In her novel The Cutting Season, Locke links a present-day tourist attraction with the long-ago disappearance of a slave. The author's inspiration for the mystery, which was released in paperback in September, was a visit to Oak Alley Plantation, a Greek Revival mansion between New Orleans and Baton Rouge. While walking the property, she became intrigued with the lives of the slaves who once worked the sugarcane fields there during "the cutting season.'' Locke also is the author of Black Water Rising, which was nominated for the Los Angeles Times Book Prize, an Edgar Award and an NAACP Image Award. She will be a featured speaker during Eckerd College's Writers in Paradise Jan. 18-25.
What's on your nightstand?
Americanah by Chimamanda Ngozi Adichie, a Nigerian writer. It's stunning. It's a love story that straddles between Nigeria and America. I recommend it. ... I also recommend that everyone go out right now and buy Big Brother by Lionel Shriver.
Can you describe what makes it so good?
It's about the author's ability to sit right in the middle of the question, are we our brother's keeper? In the book, a woman goes to the airport to pick up her brother, a jazz musician, but she doesn't even recognize him. She realizes he's gained like 200 pounds. If anyone has a friendship or a relationship with a sibling who has a self-destructive thing going on, read this book.

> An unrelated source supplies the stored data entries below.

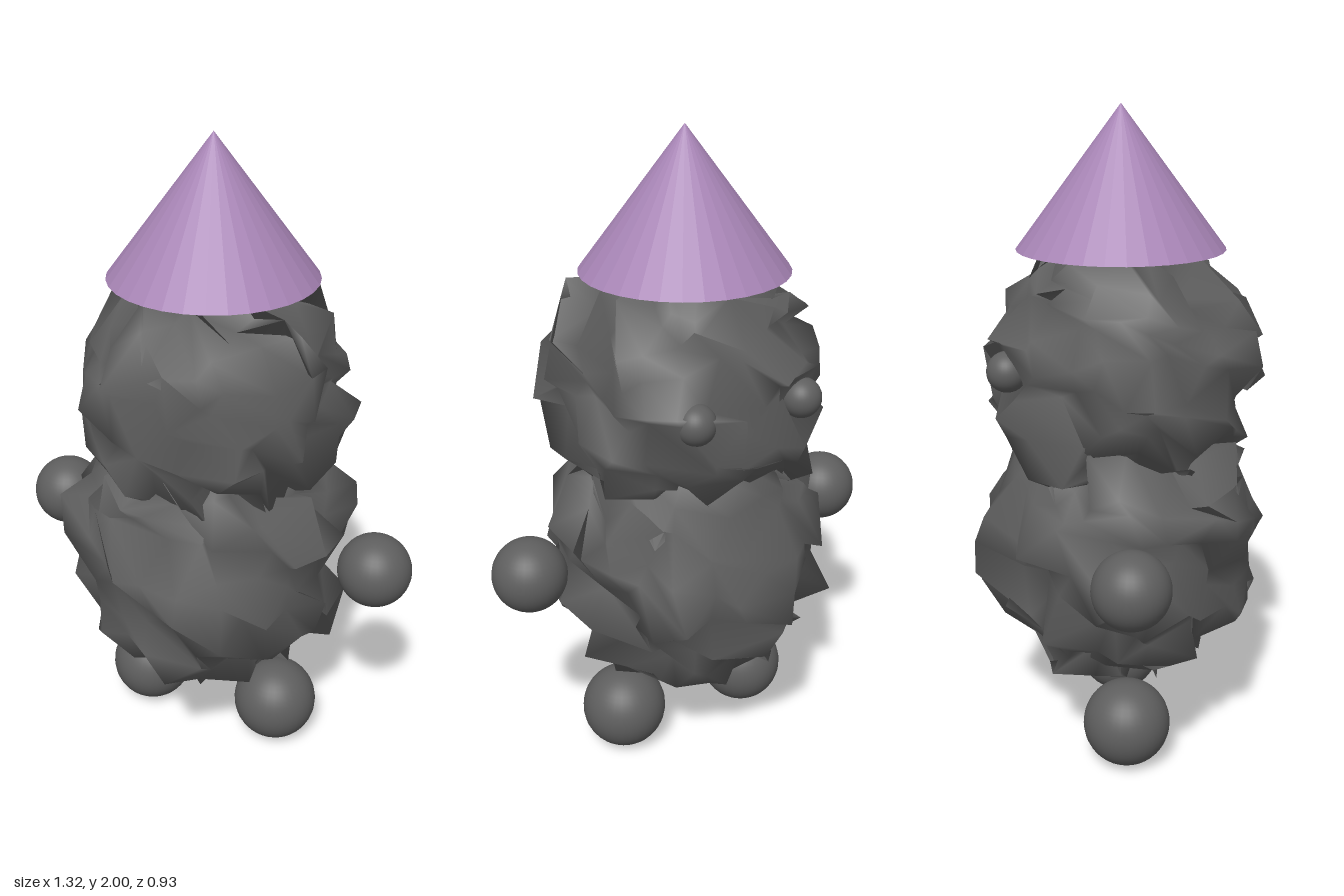
import * as THREE from 'three';
import { mergeVertices } from 'three/addons/utils/BufferGeometryUtils.js';

const grey = new THREE.MeshStandardMaterial({ color: 0x5e5e5e, side: THREE.DoubleSide });
grey.name = 'charcoal grey';
const lilac = new THREE.MeshStandardMaterial({ color: 0xa885b6, flatShading: true });
lilac.name = 'lilac';

// Small seeded generator returning values in -1..1
function seeded(seed) {
  let s = seed;
  return () => {
    s = (s * 16807) % 2147483647;
    return (s / 2147483647) * 2 - 1;
  };
}

// Sphere whose vertices are shaken in every direction to make a ragged coat
function raggedSphere(radius, jitter, seed) {
  const base = new THREE.SphereGeometry(radius, 24, 16);
  base.deleteAttribute('uv');
  base.deleteAttribute('normal');
  const geometry = mergeVertices(base, 1e-4);
  const random = seeded(seed);
  const p = geometry.attributes.position;
  for (let i = 0; i < p.count; i++) {
    p.setXYZ(
      i,
      p.getX(i) + random() * jitter,
      p.getY(i) + random() * jitter,
      p.getZ(i) + random() * jitter
    );
  }
  geometry.computeVertexNormals();
  return geometry;
}

export function createModel() {
  const group = new THREE.Group();
  group.name = 'shaggyFigure';

  const add = (name, geometry, material, x, y, z) => {
    const mesh = new THREE.Mesh(geometry, material);
    mesh.name = name;
    mesh.position.set(x, y, z);
    group.add(mesh);
  };

  // Shaggy body and head
  add('body', raggedSphere(0.425, 0.066, 4217), grey, -0.005, 0.7, -0.005);
  add('head', raggedSphere(0.392, 0.06, 9931), grey, 0, 1.24, -0.005);

  // Pointed hat
  add('hat', new THREE.ConeGeometry(0.31, 0.412, 32), lilac, 0, 1.794, -0.01);

  // Paired round hands, feet and eyes; the eyes sit on the -z side
  const ball = (r) => new THREE.SphereGeometry(r, 32, 24);
  const hand = ball(0.113), foot = ball(0.135), eye = ball(0.06);
  for (const [side, s] of [['left', 1], ['right', -1]]) {
    add(side + 'Hand', hand, grey, s * 0.545, 0.74, -0.01);
    add(side + 'Foot', foot, grey, s * 0.233, 0.137, -0.005);
    add(side + 'Eye', eye, grey, s * 0.18, 1.265, -0.347);
  }
  return group;
}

It is just an amazing story.
Piper Castillo, Times staff writer